Corona del Mar drivers beware: A major water pipeline improvement project along area roads could create some traffic snarls starting this spring and into summer.
"It's big, it's going to be a pain — no question about it," Newport Beach City Councilwoman Nancy Gardner said Tuesday.
She warned residents about the likely back-ups to come in a monthly newsletter.
But, Gardner explained, the installation of new pipelines to move water from Big Canyon Reservoir to the Corona del Mar area is a kind of necessary evil.
"We've got really aging infrastructure in parts of the city — like Corona del Mar," she said.
The project aims to improve water-supply pressure in the area, increase firefighting supply flows, and create pipeline redundancy to improve service reliability, a staff report said.
Construction is expected to start in April and be completed by summer of 2014. The council voted unanimously to move the project forward at its meeting late last month.
New transmission mains will be installed along several streets branching from MacArthur Boulevard between East Coast Highway and San Miguel Drive, including segments of San Miguel and segments of Carnation, Dahlia and Fifth avenues.
A pressure regulator will also be moved to a spot near East Coast Highway and Dahlia.
The city allotted about $5.1 million for the project, including a $4.4 million contract with firm T.E. Roberts Inc., and other construction-related costs, according to the report.

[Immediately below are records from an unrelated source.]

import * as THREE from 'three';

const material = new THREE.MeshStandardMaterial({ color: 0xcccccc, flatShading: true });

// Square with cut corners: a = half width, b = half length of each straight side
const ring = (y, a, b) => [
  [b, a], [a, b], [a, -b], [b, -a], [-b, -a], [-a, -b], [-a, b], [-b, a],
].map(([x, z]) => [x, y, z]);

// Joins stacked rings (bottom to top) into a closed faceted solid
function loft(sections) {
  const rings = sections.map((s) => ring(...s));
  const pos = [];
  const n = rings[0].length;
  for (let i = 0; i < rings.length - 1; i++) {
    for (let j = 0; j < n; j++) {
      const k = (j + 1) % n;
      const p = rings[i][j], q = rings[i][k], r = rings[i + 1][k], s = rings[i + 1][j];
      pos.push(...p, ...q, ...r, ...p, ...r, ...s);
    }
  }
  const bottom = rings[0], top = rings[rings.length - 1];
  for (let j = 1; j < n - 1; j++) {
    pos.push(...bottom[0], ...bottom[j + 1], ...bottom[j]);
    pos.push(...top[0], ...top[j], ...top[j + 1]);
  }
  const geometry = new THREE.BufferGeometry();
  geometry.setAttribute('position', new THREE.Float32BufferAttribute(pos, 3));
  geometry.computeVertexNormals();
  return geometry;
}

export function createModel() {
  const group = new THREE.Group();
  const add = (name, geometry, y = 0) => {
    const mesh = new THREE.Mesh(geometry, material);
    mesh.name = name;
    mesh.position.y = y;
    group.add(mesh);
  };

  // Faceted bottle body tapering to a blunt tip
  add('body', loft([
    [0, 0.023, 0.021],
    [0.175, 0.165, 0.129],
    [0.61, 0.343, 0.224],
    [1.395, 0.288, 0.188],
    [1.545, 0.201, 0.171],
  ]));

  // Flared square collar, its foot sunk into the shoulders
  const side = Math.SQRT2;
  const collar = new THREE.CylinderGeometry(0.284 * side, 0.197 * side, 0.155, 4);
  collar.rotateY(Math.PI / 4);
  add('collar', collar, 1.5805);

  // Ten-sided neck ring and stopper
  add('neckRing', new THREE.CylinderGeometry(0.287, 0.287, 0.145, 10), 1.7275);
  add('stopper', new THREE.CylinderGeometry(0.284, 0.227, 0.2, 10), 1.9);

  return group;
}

Though the council had voted earlier in the Jan. 22 meeting to opt out of state prevailing-wage requirements unless specifically noted otherwise, the pipeline project had already been put out for bids with those requirements, staff said.
The city's 1998 Water Master Plan anticipated the need for a new pipeline because of the city's growing density and because of wear and tear on existing infrastructure.

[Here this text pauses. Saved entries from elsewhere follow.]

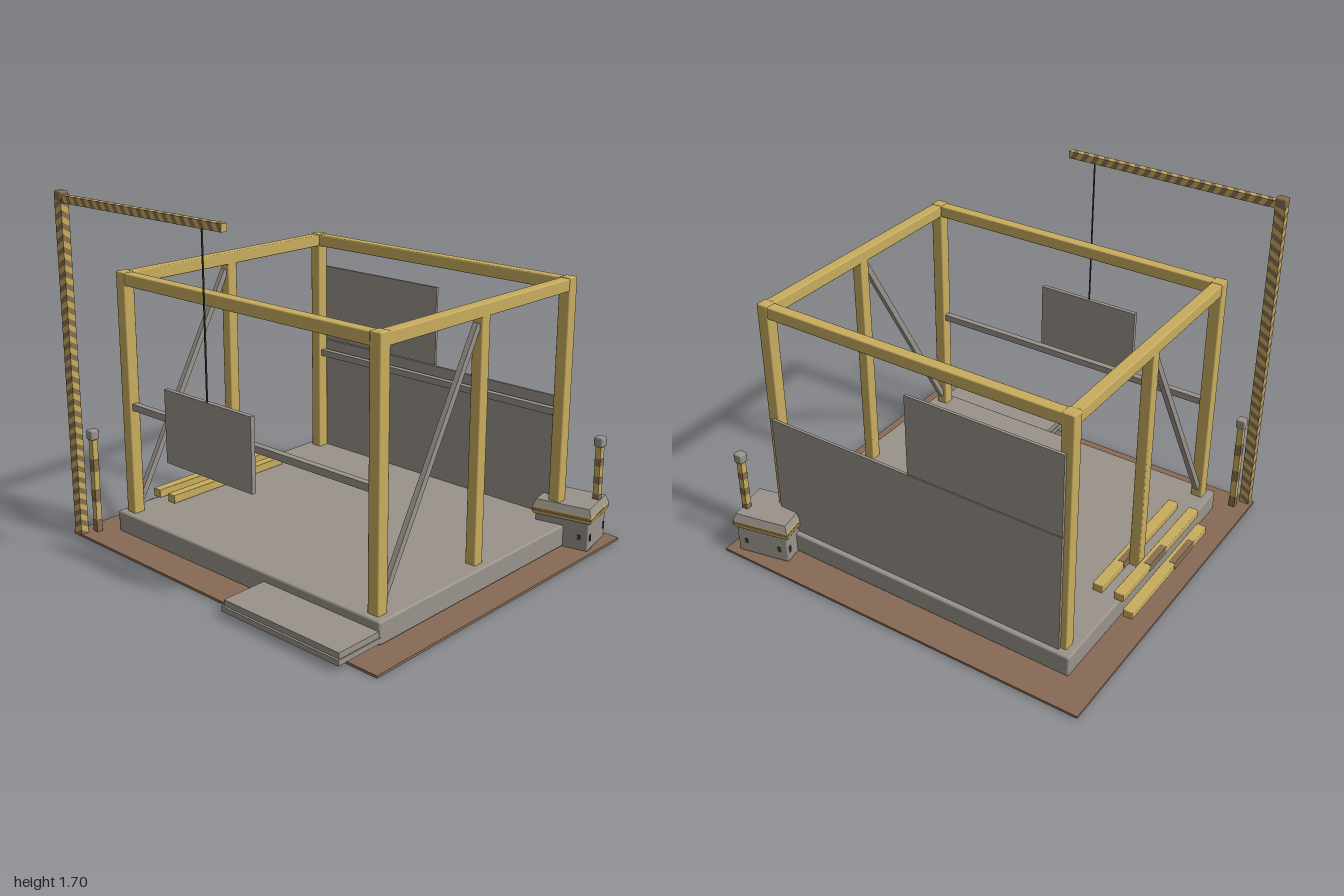
import * as THREE from 'three';
import { mergeGeometries } from 'three/addons/utils/BufferGeometryUtils.js';
import { RoundedBoxGeometry } from 'three/addons/geometries/RoundedBoxGeometry.js';

const material = (name, color, side = THREE.FrontSide) =>
  Object.assign(new THREE.MeshStandardMaterial({ color, side }), { name });

export function createModel() {
  const yellow = material('ochre paint', 0xc9ad5e);
  const worn = material('worn paint', 0x88704f);
  const grey = material('weathered grey', 0x99938b);
  const earth = material('brown earth', 0x876a56);
  const dark = material('dark iron', 0x45403a);

  const model = new THREE.Group();
  model.name = 'constructionFrame';

  const add = (name, geometry, mat, x, y, z, parent = model) => {
    const mesh = new THREE.Mesh(geometry, mat);
    mesh.name = name;
    mesh.position.set(x, y, z);
    parent.add(mesh);
    return mesh;
  };
  // Box given by its limits; bevel > 0 softens the edges
  const block = (name, mat, [x0, x1], [y0, y1], [z0, z1], bevel = 0, parent = model) => {
    const s = [x1 - x0, y1 - y0, z1 - z0];
    const g = bevel ? new RoundedBoxGeometry(...s, 1, bevel) : new THREE.BoxGeometry(...s);
    return add(name, g, mat, (x0 + x1) / 2, (y0 + y1) / 2, (z0 + z1) / 2, parent);
  };
  // Upright bar made of alternating slanted segments
  const stripedBar = (name, length, w, d, period) => {
    const bar = new THREE.Group();
    bar.name = name;
    const sets = [[], []];
    const step = period / 2;
    for (let i = -2; i * step < length + 2 * step; i++) {
      const g = new THREE.BoxGeometry(w, step, d).toNonIndexed();
      const p = g.attributes.position;
      for (let k = 0; k < p.count; k++) {
        const y = (i + 0.5) * step + p.getY(k) + (p.getX(k) + p.getZ(k)) * 0.6;
        p.setY(k, THREE.MathUtils.clamp(y, 0, length));
      }
      g.computeVertexNormals();
      sets[i & 1].push(g);
    }
    add('lightStripes', mergeGeometries(sets[0]), yellow, 0, 0, 0, bar);
    add('wornStripes', mergeGeometries(sets[1]), worn, 0, 0, 0, bar);
    model.add(bar);
    return bar;
  };

  // Ground sheet, sloping gently down towards +x
  const sheet = new THREE.BoxGeometry(1.99, 0.012, 1.78);
  const sp = sheet.attributes.position;
  for (let i = 0; i < sp.count; i++) {
    sp.setY(i, sp.getY(i) - sp.getX(i) * 0.004);
    if (sp.getX(i) < 0 && sp.getZ(i) > 0) sp.setZ(i, sp.getZ(i) - 0.015);
  }
  sheet.computeVertexNormals();
  add('ground', sheet, earth, -0.005, 0.012, -0.035);

  // Floor slab and entrance step
  block('floorSlab', grey, [-0.85, 0.85], [0.017, 0.125], [-0.75, 0.68], 0.01);
  block('lowerStep', grey, [0.17, 0.85], [0.03, 0.055], [0.67, 0.925]);
  block('upperStep', grey, [0.175, 0.845], [0.055, 0.083], [0.67, 0.915]);

  // Timber frame: corner posts, middle posts, braces and top beams
  const zFront = 0.62, zBack = -0.68;
  for (const s of [-1, 1]) {
    const x = s * 0.785;
    for (const z of [zFront, zBack])
      block('cornerPost', yellow, [x - 0.03, x + 0.03], [0.12, 1.322], [z - 0.03, z + 0.03], 0.006);
    block('middlePost', yellow, [x - 0.027, x + 0.027], [0.12, 1.27], [-0.057, -0.001], 0.005);
    block('sideBeam', yellow, [x - 0.027, x + 0.027], [1.258, 1.318], [zBack, zFront], 0.006);
    const dy = 1.05, dz = -0.59;
    const brace = add('diagonalBrace', new THREE.BoxGeometry(0.026, Math.hypot(dy, dz), 0.03),
      grey, x, 0.705, 0.295);
    brace.rotation.x = Math.atan2(dz, dy);
  }
  for (const [side, z] of [['front', zFront], ['back', zBack]]) {
    block(side + 'Beam', yellow, [-0.785, 0.785], [1.258, 1.318], [z - 0.027, z + 0.027], 0.006);
    block(side + 'Rail', grey, [-0.76, 0.76], [0.65, 0.683], [z - 0.016, z + 0.016]);
  }

  // Back wall sheets
  block('lowerWallPanel', grey, [-0.785, 0.785], [0.12, 0.73], [-0.725, -0.711]);
  block('upperWallPanel', grey, [-0.785, 0], [0.735, 1.14], [-0.725, -0.711]);

  // Loose planks with worn patches
  const planks = [[-0.895, 0.045, 0.1, 0.3], [-0.845, 0.125, -0.06, 0.1], [-0.735, 0.125, -0.11, 0]];
  for (const [x, y, p0, p1] of planks) {
    block('plank', yellow, [x - 0.025, x + 0.025], [y, y + 0.043], [-0.31, 0.44], 0.004);
    block('wornPatch', worn, [x - 0.0262, x + 0.006], [y + 0.004, y + 0.0442], [p0, p1]);
  }

  // Striped hoist mast and arm with a hanging sheet
  const zHoist = 0.822;
  stripedBar('hoistMast', 1.645, 0.05, 0.042, 0.056).position.set(-0.96, 0.02, zHoist);
  block('mastCap', worn, [-0.987, -0.933], [1.655, 1.7], [zHoist - 0.023, zHoist + 0.023], 0.008);
  const arm = stripedBar('hoistArm', 1.07, 0.035, 0.033, 0.056);
  arm.position.set(-0.935, 1.664, zHoist);
  arm.rotation.z = -Math.PI / 2;
  block('hoistCable', dark, [-0.003, 0.003], [0.9, 1.65], [zHoist - 0.003, zHoist + 0.003]);
  block('hangingPanel', grey, [-0.272, 0.274], [0.565, 0.905], [0.808, 0.83]);

  // Small lamp posts
  for (const [x, z, y0] of [[-0.92, 0.755, 0.02], [0.92, -0.82, 0.22]]) {
    block('lampPost', yellow, [x - 0.015, x + 0.015], [y0, 0.495], [z - 0.015, z + 0.015]);
    block('lampHead', grey, [x - 0.023, x + 0.023], [0.498, 0.546], [z - 0.023, z + 0.023], 0.006);
    const h = (0.49 - y0) / 6;
    for (let i = 0; i < 3; i++) {
      const y = y0 + h * 2 * i;
      block('wornBand', worn, [x - 0.0158, x + 0.0158], [y, y + h * 0.8], [z - 0.0158, z + 0.0158]);
    }
  }

  // Storage chest, turned slightly at the back corner
  const chest = new THREE.Group();
  chest.name = 'storageChest';
  chest.position.set(0.8175, 0, -0.755);
  chest.rotation.y = 0.205;
  model.add(chest);
  block('chestBody', grey, [-0.136, 0.136], [0.015, 0.17], [-0.112, 0.112], 0.008, chest);
  block('chestBand', yellow, [-0.148, 0.148], [0.16, 0.2], [-0.123, 0.123], 0.006, chest);
  block('chestBandStripe', worn, [-0.1492, 0.1492], [0.174, 0.187], [-0.1242, 0.1242], 0, chest);
  const lid = new THREE.BoxGeometry(0.294, 0.034, 0.244).toNonIndexed();
  const lp = lid.attributes.position;
  for (let i = 0; i < lp.count; i++)
    if (lp.getY(i) > 0) lp.setXYZ(i, lp.getX(i) * 0.91, lp.getY(i), lp.getZ(i) * 0.89);
  lid.computeVertexNormals();
  add('chestLid', lid, grey, 0, 0.214, 0, chest);
  for (const s of [-1, 1])
    for (const t of [-1, 1]) {
      block('chestLatch', dark, [s * 0.137 - 0.003, s * 0.137 + 0.003], [0.065, 0.1],
        [t * 0.09 - 0.007, t * 0.09 + 0.007], 0, chest);
      block('chestLatch', dark, [s * 0.09 - 0.008, s * 0.09 + 0.008], [0.07, 0.095],
        [t * 0.113 - 0.003, t * 0.113 + 0.003], 0, chest);
    }
  return model;
}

Deputy Public Works Director and city engineer Pat Thomas said at the meeting that pipes ranging from 16 to 30 inches in diameter will be installed several feet into the ground alongside busy thoroughfares — so delays are inevitable.
But mitigation measures are part of the city's plans, he said.
That means work will be concentrated on less heavily traveled areas during the summer, Gardner said.
And in the meantime, she wrote in her newsletter, "summer traffic will be improved in another part of town."
A much-needed left-turn signal at Marguerite Parkway and East Pacific Coast Highway is expected to be in place by April.